Range and Habitat
Lanceolated Warbler: Mainly an Asian species. Breeds from the central Urals in Russia east across Asia to Kamchatka, northern Japan and northeastern China. Accidental in fall migration on the North American west coast. Prefers dense vegetation and often found in reeds, rushes, and grassy meadows.
The Lanceolated Warbler was first described in 1840 by the Dutch aristocrat and zoologist Coenraad Jacob Temminck.
It is also known as the Streaked Warbler, the Grasshopper-warbler, and the Streaked Grasshopper-warbler.
They creep through grass and low foliage, and are difficult to see except sometimes when singing.
A group of warblers has many collective nouns, including a "bouquet", "confusion", "fall", and "wrench" of warblers.
The Lanceolated Warbler has a current rating of Least Concern.

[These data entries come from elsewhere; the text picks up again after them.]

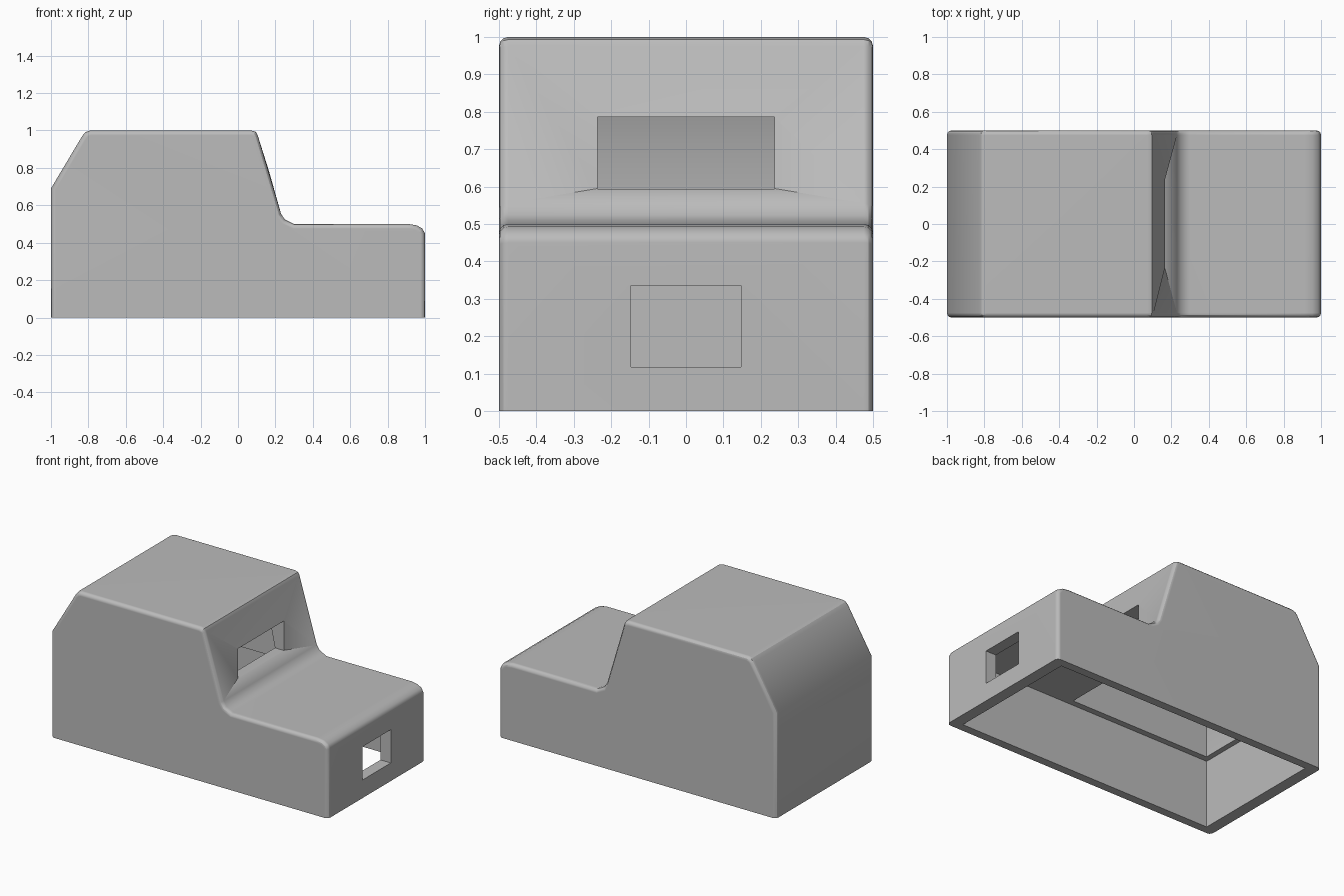
import bpy, bmesh, math

if "Cube" in bpy.data.objects:
    bpy.data.objects.remove(bpy.data.objects["Cube"], do_unlink=True)

grey = bpy.data.materials.new("plain grey")
grey.use_nodes = True
colour = (0.5, 0.5, 0.5, 1)
grey.diffuse_color = colour
for node in grey.node_tree.nodes:
    if node.type == "BSDF_PRINCIPLED":
        node.inputs["Base Color"].default_value = colour


def prism(profile, half_width):
    """Side profile (x, z) extruded across y."""
    bm = bmesh.new()
    face = bm.faces.new([bm.verts.new((x, -half_width, z)) for x, z in profile])
    out = bmesh.ops.extrude_face_region(bm, geom=[face])
    verts = [v for v in out["geom"] if isinstance(v, bmesh.types.BMVert)]
    bmesh.ops.translate(bm, verts=verts, vec=(0, 2 * half_width, 0))
    bmesh.ops.recalc_face_normals(bm, faces=bm.faces)
    return bm


def make_object(name, bm):
    mesh = bpy.data.meshes.new(name)
    bm.to_mesh(mesh)
    bm.free()
    mesh.materials.append(grey)
    obj = bpy.data.objects.new(name, mesh)
    bpy.context.collection.objects.link(obj)
    return obj


def box(x0, x1, z0, z1):
    return [(x0, z0), (x1, z0), (x1, z1), (x0, z1)]


# Outer shell: cab at -x, low hood at +x
shell = prism([(-1, 0), (1, 0), (1, 0.45), (0.985, 0.476), (0.955, 0.493), (0.91, 0.5),
               (0.3, 0.5), (0.25, 0.525), (0.23, 0.555), (0.105, 0.975), (0.095, 0.993),
               (0.07, 1), (-0.79, 1), (-0.815, 0.992), (-0.832, 0.972), (-1, 0.69)], 0.5)

# Rounded side outline, leaving the bottom rim square
outline = [e for e in shell.edges
           if abs(e.verts[0].co.y - e.verts[1].co.y) < 0.01
           and max(v.co.z for v in e.verts) > 0.01]
bmesh.ops.bevel(shell, geom=outline, offset=0.025, segments=3, profile=0.5,
                affect="EDGES", clamp_overlap=False)

# Windshield dished in towards a vertical window
shell.normal_update()
windshield = max((f for f in shell.faces if f.normal.x > 0.85 and f.normal.z > 0.1),
                 key=lambda f: f.calc_area())
middle = windshield.calc_center_median().z
bmesh.ops.inset_individual(shell, faces=[windshield], thickness=0.1)
for v in windshield.verts:
    v.co = (0.165, math.copysign(0.236, v.co.y), 0.785 if v.co.z > middle else 0.595)
body = make_object("body_shell", shell)

# Hollow interior and the two openings
cutters = {
    "lower_cavity": (box(-0.925, 0.925, -0.1, 0.44), 0.445),
    "cab_cavity": ([(-0.89, 0.4), (0.127, 0.4), (0.1, 0.6), (0.03, 0.93),
                    (-0.77, 0.93), (-0.89, 0.71)], 0.405),
    "window_opening": (box(-0.05, 0.3, 0.594, 0.786), 0.237),
    "front_opening": (box(0.85, 1.1, 0.118, 0.335), 0.147),
}
bpy.ops.object.select_all(action="DESELECT")
bpy.context.view_layer.objects.active = body
body.select_set(True)
for name, (profile, half_width) in cutters.items():
    cutter = make_object(name, prism(profile, half_width))
    cutter.hide_render = True
    mod = body.modifiers.new(name, "BOOLEAN")
    mod.operation = "DIFFERENCE"
    mod.solver = "EXACT"
    mod.object = cutter
    bpy.ops.object.modifier_apply(modifier=mod.name)
    bpy.data.objects.remove(cutter, do_unlink=True)

# Smooth rounded edges with flat panels
bpy.ops.object.shade_smooth_by_angle(angle=math.radians(30))
weighted = body.modifiers.new("flat_panels", "WEIGHTED_NORMAL")
weighted.keep_sharp = True
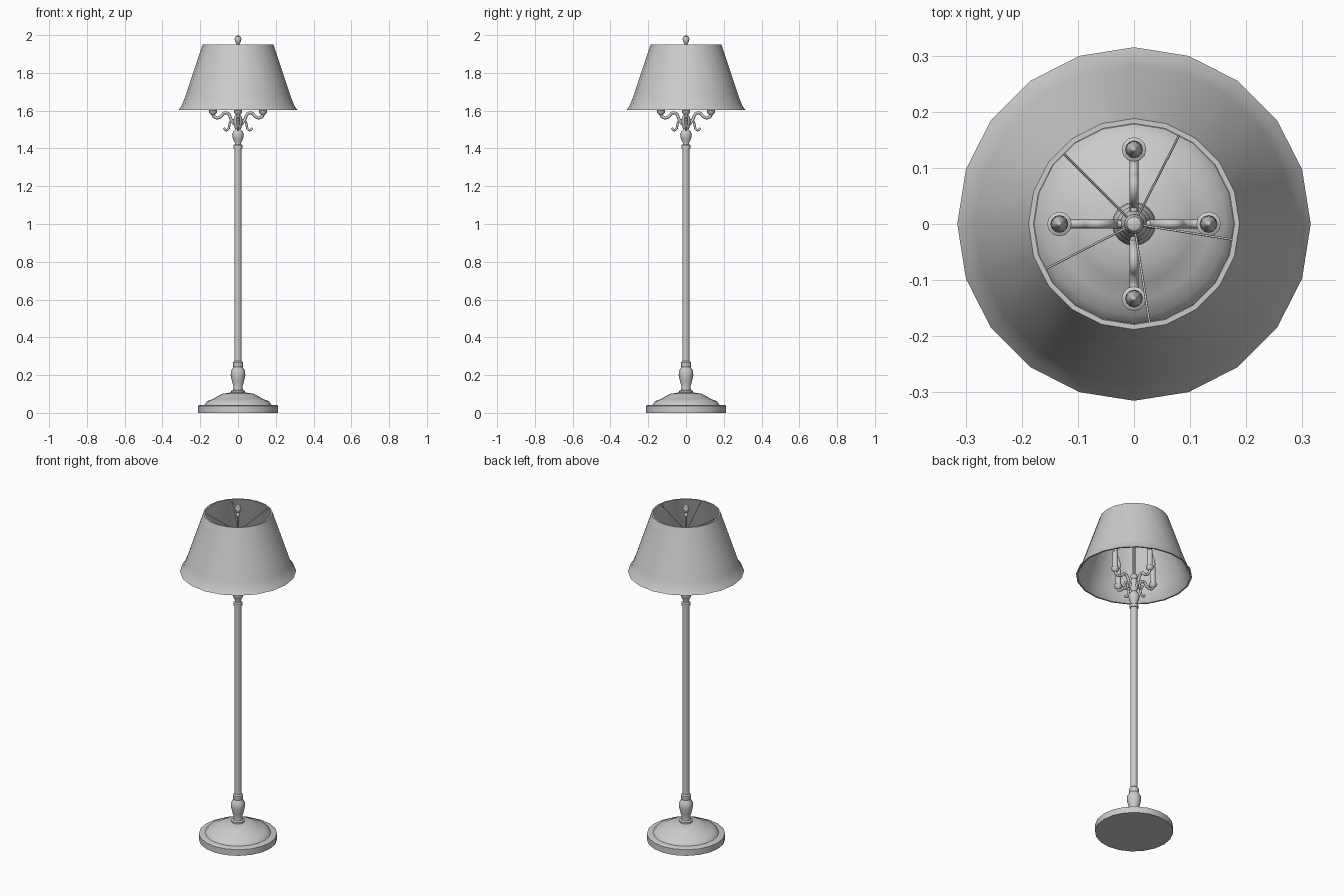
import bpy, bmesh, math
from mathutils import Matrix, Vector

cube = bpy.data.objects.get("Cube")
if cube:
    bpy.data.objects.remove(cube, do_unlink=True)

grey = bpy.data.materials.new("plain_grey")
grey.use_nodes = True
grey.diffuse_color = (0.6, 0.6, 0.6, 1)
grey.node_tree.nodes["Principled BSDF"].inputs["Base Color"].default_value = (0.6, 0.6, 0.6, 1)


def finish(obj, angle=40):
    """Give an object the material and smooth shading with sharp edges."""
    obj.data.materials.clear()
    obj.data.materials.append(grey)
    bpy.ops.object.select_all(action='DESELECT')
    obj.select_set(True)
    bpy.context.view_layer.objects.active = obj
    bpy.ops.object.shade_smooth_by_angle(angle=math.radians(angle))
    return obj


def lathe(name, profile, sides, centre=(0, 0), closed=False):
    """Revolve (radius, height) points around a vertical axis."""
    bm = bmesh.new()
    verts = [bm.verts.new((r, 0, z)) for r, z in profile]
    pairs = list(zip(verts, verts[1:]))
    if closed:
        pairs.append((verts[-1], verts[0]))
    edges = [bm.edges.new(p) for p in pairs]
    bmesh.ops.spin(bm, geom=verts + edges, cent=(0, 0, 0), axis=(0, 0, 1),
                   angle=math.tau, steps=sides, use_merge=False)
    bmesh.ops.remove_doubles(bm, verts=bm.verts, dist=0.0002)
    bmesh.ops.recalc_face_normals(bm, faces=bm.faces)
    bmesh.ops.translate(bm, verts=bm.verts, vec=(*centre, 0))
    mesh = bpy.data.meshes.new(name)
    bm.to_mesh(mesh)
    bm.free()
    obj = bpy.data.objects.new(name, mesh)
    bpy.context.collection.objects.link(obj)
    return finish(obj)


def tube(name, points, radius, angle, smooth=True):
    """Sweep a round section along (distance, height) points, turned to an angle."""
    curve = bpy.data.curves.new(name, 'CURVE')
    curve.dimensions = '3D'
    curve.bevel_depth = radius
    curve.bevel_resolution = 2
    curve.use_fill_caps = True
    spline = curve.splines.new('BEZIER' if smooth else 'POLY')
    pts = spline.bezier_points if smooth else spline.points
    pts.add(len(points) - 1)
    turn = Matrix.Rotation(angle, 3, 'Z')
    for p, (d, z) in zip(pts, points):
        co = turn @ Vector((d, 0, z))
        if smooth:
            p.co = co
            p.handle_left_type = p.handle_right_type = 'AUTO'
        else:
            p.co = (*co, 1)
    spline.resolution_u = 6
    temp = bpy.data.objects.new(name + "_path", curve)
    bpy.context.collection.objects.link(temp)
    bpy.context.view_layer.update()
    graph = bpy.context.evaluated_depsgraph_get()
    mesh = bpy.data.meshes.new_from_object(temp.evaluated_get(graph))
    bpy.data.objects.remove(temp, do_unlink=True)
    obj = bpy.data.objects.new(name, mesh)
    bpy.context.collection.objects.link(obj)
    return finish(obj, 50)


# Stepped round foot with a low dome
lathe("base", [(0, 0), (0.212, 0), (0.212, 0.037), (0.205, 0.041), (0.178, 0.042),
               (0.163, 0.063), (0.135, 0.072), (0.105, 0.09), (0.08, 0.102),
               (0.038, 0.108), (0, 0.108)], 20)

# Turned vase between foot and pole
lathe("lower_vase", [(0, 0.1), (0.036, 0.1), (0.036, 0.117), (0.026, 0.122),
                     (0.024, 0.14), (0.031, 0.165), (0.039, 0.2), (0.037, 0.222),
                     (0.025, 0.243), (0.027, 0.25), (0.027, 0.268), (0.02, 0.275),
                     (0, 0.275)], 16)
lathe("pole", [(0, 0.27), (0.019, 0.27), (0.019, 1.41), (0, 1.41)], 16)

# Turned cup above the pole and the hub that carries the arms
lathe("upper_cup", [(0, 1.4), (0.024, 1.4), (0.024, 1.417), (0.017, 1.422),
                    (0.017, 1.432), (0.027, 1.452), (0.031, 1.475), (0.024, 1.492),
                    (0.013, 1.503), (0.012, 1.512), (0, 1.512)], 16)
lathe("hub", [(0, 1.5), (0.013, 1.5), (0.022, 1.52), (0.025, 1.54), (0.021, 1.565),
              (0.013, 1.58), (0.018, 1.59), (0.018, 1.603), (0.01, 1.612), (0, 1.612)], 16)
lathe("centre_rod", [(0, 1.6), (0.008, 1.6), (0.006, 1.95), (0, 1.95)], 8)
lathe("finial", [(0, 1.935), (0.011, 1.935), (0.011, 1.945), (0.007, 1.952),
                 (0.016, 1.967), (0.018, 1.98), (0.013, 1.993), (0, 2.0)], 12)

# Four arms, each with a scroll, candle cup, candle and pointed bulb
for i in range(4):
    a = i * math.pi / 2
    spot = (0.133 * math.cos(a), 0.133 * math.sin(a))
    tube(f"arm_{i + 1}", [(0.015, 1.525), (0.035, 1.55), (0.05, 1.582), (0.072, 1.588),
                          (0.09, 1.57), (0.112, 1.562), (0.13, 1.572), (0.133, 1.59)],
         0.008, a)
    tube(f"scroll_{i + 1}", [(0.018, 1.55), (0.038, 1.545), (0.046, 1.522),
                             (0.052, 1.502), (0.066, 1.497), (0.075, 1.508)], 0.006, a)
    lathe(f"candle_cup_{i + 1}", [(0, 1.577), (0.009, 1.577), (0.02, 1.588),
                                  (0.022, 1.602), (0.016, 1.606), (0, 1.606)], 12, spot)
    lathe(f"candle_{i + 1}", [(0, 1.6), (0.016, 1.6), (0.016, 1.7), (0.009, 1.704),
                              (0, 1.704)], 12, spot)
    lathe(f"bulb_{i + 1}", [(0, 1.7), (0.009, 1.702), (0.015, 1.722), (0.012, 1.745),
                            (0.005, 1.77), (0, 1.785)], 12, spot)

# Thin flared shade with a hollow inside
outer = [(0.188, 1.95), (0.283, 1.665), (0.298, 1.627), (0.315, 1.603)]
inner = [(r - 0.009, z) for r, z in reversed(outer)]
lathe("shade", outer + inner, 20, closed=True)

# Five wires holding the shade to the rod
lathe("wire_collar", [(0, 1.835), (0.011, 1.835), (0.011, 1.85), (0, 1.85)], 12)
for i in range(5):
    tube(f"shade_wire_{i + 1}", [(0.005, 1.843), (0.182, 1.938)], 0.002,
         math.radians(63 + 72 * i), smooth=False)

This rating has been given due to the size of the population and range of this bird species. This is a terrestrial bird species that has a fairly large range of about 10 million square kilometers. The population of this bird species is about 200,000 individual birds. This bird is native to many parts of the world, including portions of Asia and the South Pacific. This bird is also known to visit portions of Europe as well. There are no known threats to the Lanceolated Warbler.